Data for analysis:
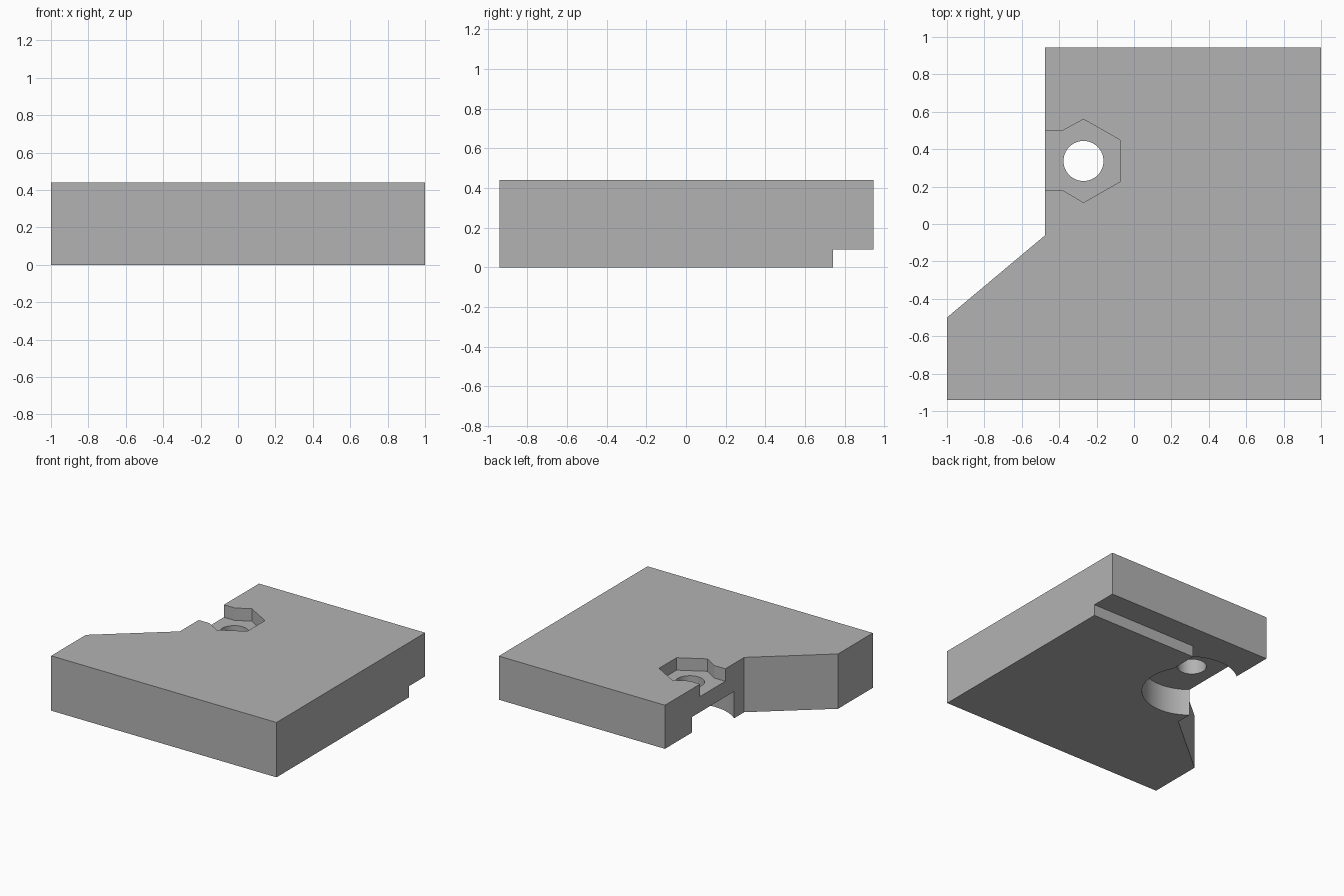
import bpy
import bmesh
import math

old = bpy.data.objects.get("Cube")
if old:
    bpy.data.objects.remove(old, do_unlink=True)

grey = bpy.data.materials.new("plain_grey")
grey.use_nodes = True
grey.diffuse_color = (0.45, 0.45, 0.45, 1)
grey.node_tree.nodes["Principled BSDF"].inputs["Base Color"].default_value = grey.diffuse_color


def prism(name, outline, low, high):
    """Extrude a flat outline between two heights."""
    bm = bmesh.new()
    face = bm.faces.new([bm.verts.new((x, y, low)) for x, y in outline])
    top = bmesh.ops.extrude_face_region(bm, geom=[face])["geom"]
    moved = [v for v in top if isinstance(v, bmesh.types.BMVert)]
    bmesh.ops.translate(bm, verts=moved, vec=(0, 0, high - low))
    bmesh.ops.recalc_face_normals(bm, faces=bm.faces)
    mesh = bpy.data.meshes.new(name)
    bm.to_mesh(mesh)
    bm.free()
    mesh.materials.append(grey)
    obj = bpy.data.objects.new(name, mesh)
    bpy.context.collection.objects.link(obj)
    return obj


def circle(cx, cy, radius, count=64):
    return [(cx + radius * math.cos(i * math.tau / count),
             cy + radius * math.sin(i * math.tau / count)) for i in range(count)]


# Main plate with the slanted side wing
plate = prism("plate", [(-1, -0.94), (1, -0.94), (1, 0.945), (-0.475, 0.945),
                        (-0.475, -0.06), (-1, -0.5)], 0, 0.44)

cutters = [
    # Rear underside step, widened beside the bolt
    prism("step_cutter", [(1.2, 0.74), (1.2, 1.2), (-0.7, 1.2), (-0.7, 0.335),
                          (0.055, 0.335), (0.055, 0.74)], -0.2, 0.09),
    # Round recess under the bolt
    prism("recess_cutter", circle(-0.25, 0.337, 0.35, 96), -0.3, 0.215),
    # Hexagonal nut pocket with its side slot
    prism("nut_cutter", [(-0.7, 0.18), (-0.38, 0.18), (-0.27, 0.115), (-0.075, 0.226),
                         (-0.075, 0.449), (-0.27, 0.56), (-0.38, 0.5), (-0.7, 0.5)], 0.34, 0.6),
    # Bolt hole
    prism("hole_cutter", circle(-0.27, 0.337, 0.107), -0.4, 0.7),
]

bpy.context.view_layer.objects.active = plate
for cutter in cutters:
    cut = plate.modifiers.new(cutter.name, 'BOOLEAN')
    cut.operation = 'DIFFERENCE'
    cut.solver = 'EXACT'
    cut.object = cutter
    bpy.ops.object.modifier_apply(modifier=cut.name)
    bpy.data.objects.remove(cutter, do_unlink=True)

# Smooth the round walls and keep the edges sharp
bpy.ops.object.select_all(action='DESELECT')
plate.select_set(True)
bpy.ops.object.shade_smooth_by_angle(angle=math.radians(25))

Exercise requirements:
Leave the pictures out and output the rest of the data word for word.

Finished exercise:
import bpy
import bmesh
import math

old = bpy.data.objects.get("Cube")
if old:
    bpy.data.objects.remove(old, do_unlink=True)

grey = bpy.data.materials.new("plain_grey")
grey.use_nodes = True
grey.diffuse_color = (0.45, 0.45, 0.45, 1)
grey.node_tree.nodes["Principled BSDF"].inputs["Base Color"].default_value = grey.diffuse_color


def prism(name, outline, low, high):
    """Extrude a flat outline between two heights."""
    bm = bmesh.new()
    face = bm.faces.new([bm.verts.new((x, y, low)) for x, y in outline])
    top = bmesh.ops.extrude_face_region(bm, geom=[face])["geom"]
    moved = [v for v in top if isinstance(v, bmesh.types.BMVert)]
    bmesh.ops.translate(bm, verts=moved, vec=(0, 0, high - low))
    bmesh.ops.recalc_face_normals(bm, faces=bm.faces)
    mesh = bpy.data.meshes.new(name)
    bm.to_mesh(mesh)
    bm.free()
    mesh.materials.append(grey)
    obj = bpy.data.objects.new(name, mesh)
    bpy.context.collection.objects.link(obj)
    return obj


def circle(cx, cy, radius, count=64):
    return [(cx + radius * math.cos(i * math.tau / count),
             cy + radius * math.sin(i * math.tau / count)) for i in range(count)]


# Main plate with the slanted side wing
plate = prism("plate", [(-1, -0.94), (1, -0.94), (1, 0.945), (-0.475, 0.945),
                        (-0.475, -0.06), (-1, -0.5)], 0, 0.44)

cutters = [
    # Rear underside step, widened beside the bolt
    prism("step_cutter", [(1.2, 0.74), (1.2, 1.2), (-0.7, 1.2), (-0.7, 0.335),
                          (0.055, 0.335), (0.055, 0.74)], -0.2, 0.09),
    # Round recess under the bolt
    prism("recess_cutter", circle(-0.25, 0.337, 0.35, 96), -0.3, 0.215),
    # Hexagonal nut pocket with its side slot
    prism("nut_cutter", [(-0.7, 0.18), (-0.38, 0.18), (-0.27, 0.115), (-0.075, 0.226),
                         (-0.075, 0.449), (-0.27, 0.56), (-0.38, 0.5), (-0.7, 0.5)], 0.34, 0.6),
    # Bolt hole
    prism("hole_cutter", circle(-0.27, 0.337, 0.107), -0.4, 0.7),
]

bpy.context.view_layer.objects.active = plate
for cutter in cutters:
    cut = plate.modifiers.new(cutter.name, 'BOOLEAN')
    cut.operation = 'DIFFERENCE'
    cut.solver = 'EXACT'
    cut.object = cutter
    bpy.ops.object.modifier_apply(modifier=cut.name)
    bpy.data.objects.remove(cutter, do_unlink=True)

# Smooth the round walls and keep the edges sharp
bpy.ops.object.select_all(action='DESELECT')
plate.select_set(True)
bpy.ops.object.shade_smooth_by_angle(angle=math.radians(25))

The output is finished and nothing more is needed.